If there’s one thing I’ve learned over the course of my blogging career, it’s that good blogs take time.
If you’re run off your feet, and struggling to find space to do all the things your blog demands of you, that’s probably not what you wanted to hear.
But in my experience, it’s true.
There is no overnight success
Blogging superstars aren’t made overnight. Look at any of the heavy hitters in your niche, and I’ll guarantee they weren’t born yesterday. Even if they’ve only entered the blogosphere recently, if they’re already experiencing success, you can bet they’re leaning on a wealth of past experience with your niche, or a related niche, or with technology. Probably all three.
It takes time to get the kind of experience that gives you authority. It takes time to get to know your audience, and understand their needs. And it takes time to find the best way to meet that need with your skills.
There are tactics that you can apply to your blog to fast-track your progress. But it’s important to realize first, that these tactics take time in themselves, and second, that while they might advance your progress in some area—and that’s great!—they’re unlikely to rocket you to blogging superstardom, complete with mega-income.
There are many pieces in the blogging puzzle, not a magic bullet.
If that seems disheartening, you’ll be happy to hear that there is a bright side.
All the time you put into blogging will pay off.
When I say “blogging,” I’m not just talking about learning to use advertising or gain subscribers or write great posts. I’m talking about everything your blog inspires you to do, from holding events and meetups, to interviewing the leading lights in your niche, to creating products or selling services, to making new friends and contacts.

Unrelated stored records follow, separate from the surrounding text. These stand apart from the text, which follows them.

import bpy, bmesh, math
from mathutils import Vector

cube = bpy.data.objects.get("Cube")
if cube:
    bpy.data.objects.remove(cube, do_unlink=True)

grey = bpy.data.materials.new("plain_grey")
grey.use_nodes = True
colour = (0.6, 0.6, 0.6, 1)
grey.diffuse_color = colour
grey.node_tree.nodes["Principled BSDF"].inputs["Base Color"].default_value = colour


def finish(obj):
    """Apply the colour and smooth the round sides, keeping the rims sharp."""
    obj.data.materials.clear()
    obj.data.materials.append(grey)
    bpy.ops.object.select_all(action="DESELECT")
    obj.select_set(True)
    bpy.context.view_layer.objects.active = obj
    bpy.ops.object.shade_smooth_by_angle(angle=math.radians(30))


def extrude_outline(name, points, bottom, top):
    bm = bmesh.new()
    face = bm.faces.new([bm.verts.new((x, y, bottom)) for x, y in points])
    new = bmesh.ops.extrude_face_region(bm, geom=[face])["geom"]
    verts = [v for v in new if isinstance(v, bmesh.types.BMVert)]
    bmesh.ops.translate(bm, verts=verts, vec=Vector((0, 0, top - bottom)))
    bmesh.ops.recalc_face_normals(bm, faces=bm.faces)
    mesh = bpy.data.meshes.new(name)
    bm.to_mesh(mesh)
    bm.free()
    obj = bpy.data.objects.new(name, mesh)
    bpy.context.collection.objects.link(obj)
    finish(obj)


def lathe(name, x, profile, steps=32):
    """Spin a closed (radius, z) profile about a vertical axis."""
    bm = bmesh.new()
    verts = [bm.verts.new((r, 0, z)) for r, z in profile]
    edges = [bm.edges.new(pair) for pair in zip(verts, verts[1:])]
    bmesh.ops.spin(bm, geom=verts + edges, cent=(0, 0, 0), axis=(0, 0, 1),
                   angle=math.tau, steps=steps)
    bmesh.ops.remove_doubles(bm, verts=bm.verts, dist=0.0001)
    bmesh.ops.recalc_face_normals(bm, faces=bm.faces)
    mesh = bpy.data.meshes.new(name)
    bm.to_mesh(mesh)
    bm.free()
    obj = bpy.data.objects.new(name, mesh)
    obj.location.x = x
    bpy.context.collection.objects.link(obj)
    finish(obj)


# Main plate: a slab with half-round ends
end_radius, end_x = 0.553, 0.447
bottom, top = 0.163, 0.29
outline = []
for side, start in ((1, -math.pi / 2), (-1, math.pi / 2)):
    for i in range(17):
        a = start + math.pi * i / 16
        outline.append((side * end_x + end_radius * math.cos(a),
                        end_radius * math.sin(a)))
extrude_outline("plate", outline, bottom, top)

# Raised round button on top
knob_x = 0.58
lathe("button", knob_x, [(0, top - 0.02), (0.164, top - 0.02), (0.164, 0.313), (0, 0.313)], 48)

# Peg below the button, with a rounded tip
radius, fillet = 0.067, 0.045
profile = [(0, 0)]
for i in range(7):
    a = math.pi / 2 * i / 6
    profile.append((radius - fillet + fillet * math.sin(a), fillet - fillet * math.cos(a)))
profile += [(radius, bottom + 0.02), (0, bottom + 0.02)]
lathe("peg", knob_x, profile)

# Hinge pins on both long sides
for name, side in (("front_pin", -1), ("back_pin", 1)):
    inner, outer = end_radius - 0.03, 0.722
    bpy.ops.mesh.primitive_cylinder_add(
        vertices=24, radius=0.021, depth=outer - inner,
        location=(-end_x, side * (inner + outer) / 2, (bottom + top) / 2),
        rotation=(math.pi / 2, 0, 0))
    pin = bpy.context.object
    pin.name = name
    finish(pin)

All of it pays off. I really do believe that blogging can enrich us as people if we let it, and a blogger with a broad perspective and a considered approach based on real-world know-how is in a great position to achieve things not just through their blog, but in their lives as a whole.

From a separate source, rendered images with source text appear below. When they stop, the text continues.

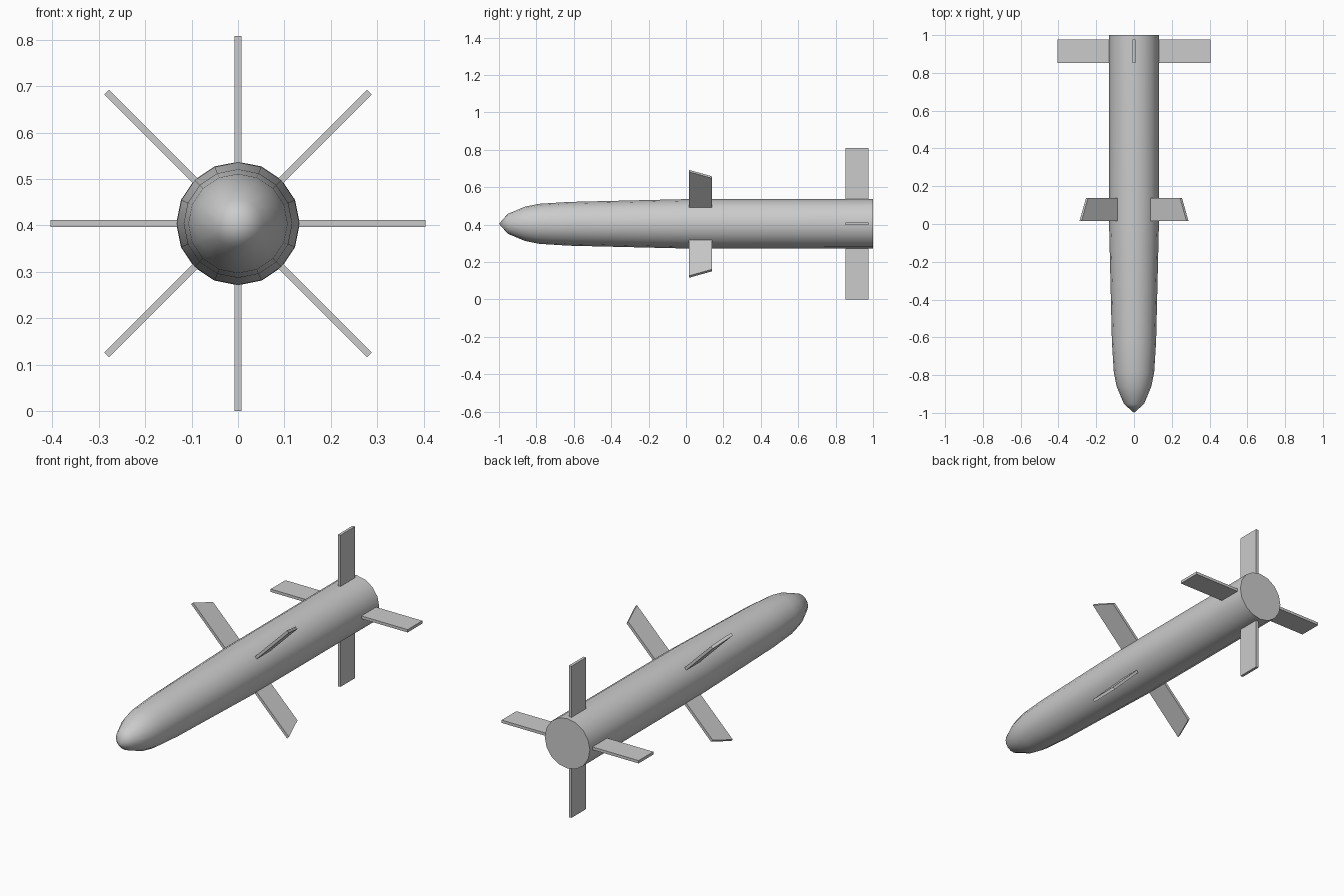
import bpy, bmesh, math
from mathutils import Vector

if "Cube" in bpy.data.objects:
    bpy.data.objects.remove(bpy.data.objects["Cube"])

AXIS_Z = 0.404
SIDES = 16


def make_object(name, bm):
    bmesh.ops.recalc_face_normals(bm, faces=bm.faces[:])
    mesh = bpy.data.meshes.new(name)
    bm.to_mesh(mesh)
    bm.free()
    obj = bpy.data.objects.new(name, mesh)
    obj.location.z = AXIS_Z
    bpy.context.collection.objects.link(obj)
    return obj


# Body: rings along y with a pointed nose and a flat rear cap
def make_body(profile):
    bm = bmesh.new()
    tip = bm.verts.new((0, -1, 0))
    rings = []
    for y, r in profile:
        angles = [2 * math.pi * i / SIDES for i in range(SIDES)]
        rings.append([bm.verts.new((r * math.sin(a), y, r * math.cos(a))) for a in angles])
    for i in range(SIDES):
        j = (i + 1) % SIDES
        bm.faces.new((tip, rings[0][i], rings[0][j]))
        for a, b in zip(rings, rings[1:]):
            bm.faces.new((a[i], b[i], b[j], a[j]))
    bm.faces.new(rings[-1])
    obj = make_object("body", bm)
    bpy.context.view_layer.objects.active = obj
    obj.select_set(True)
    bpy.ops.object.shade_smooth_by_angle(angle=math.radians(40))
    obj.select_set(False)


# Fin: a (radius, y) outline thickened, then turned about the body axis
def make_fin(name, outline, angle, thickness=0.015):
    bm = bmesh.new()
    face = bm.faces.new([bm.verts.new((-thickness / 2, y, r)) for r, y in outline])
    extruded = bmesh.ops.extrude_face_region(bm, geom=[face], use_keep_orig=True)
    moved = [v for v in extruded["geom"] if isinstance(v, bmesh.types.BMVert)]
    bmesh.ops.translate(bm, verts=moved, vec=Vector((thickness, 0, 0)))
    make_object(name, bm).rotation_euler.y = math.radians(angle)


make_body([(-0.953, 0.053), (-0.86, 0.092), (-0.785, 0.107),
           (-0.625, 0.117), (0.0, 0.132), (1.0, 0.133)])

tail = [(0.12, 0.852), (0.404, 0.852), (0.404, 0.976), (0.12, 0.976)]
wing = [(0.12, 0.017), (0.40, 0.017), (0.352, 0.138), (0.12, 0.138)]
for k in range(4):
    make_fin(f"tail_fin_{k + 1}", tail, 90 * k)
    make_fin(f"mid_fin_{k + 1}", wing, 45 + 90 * k)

The thing is, getting that experience takes time. That’s what experience is: time invested in a particular task or set of tasks. If we see the work our blogs demand of us as an investment, rather than a simple expenditure of time we could spend elsewhere, that can help us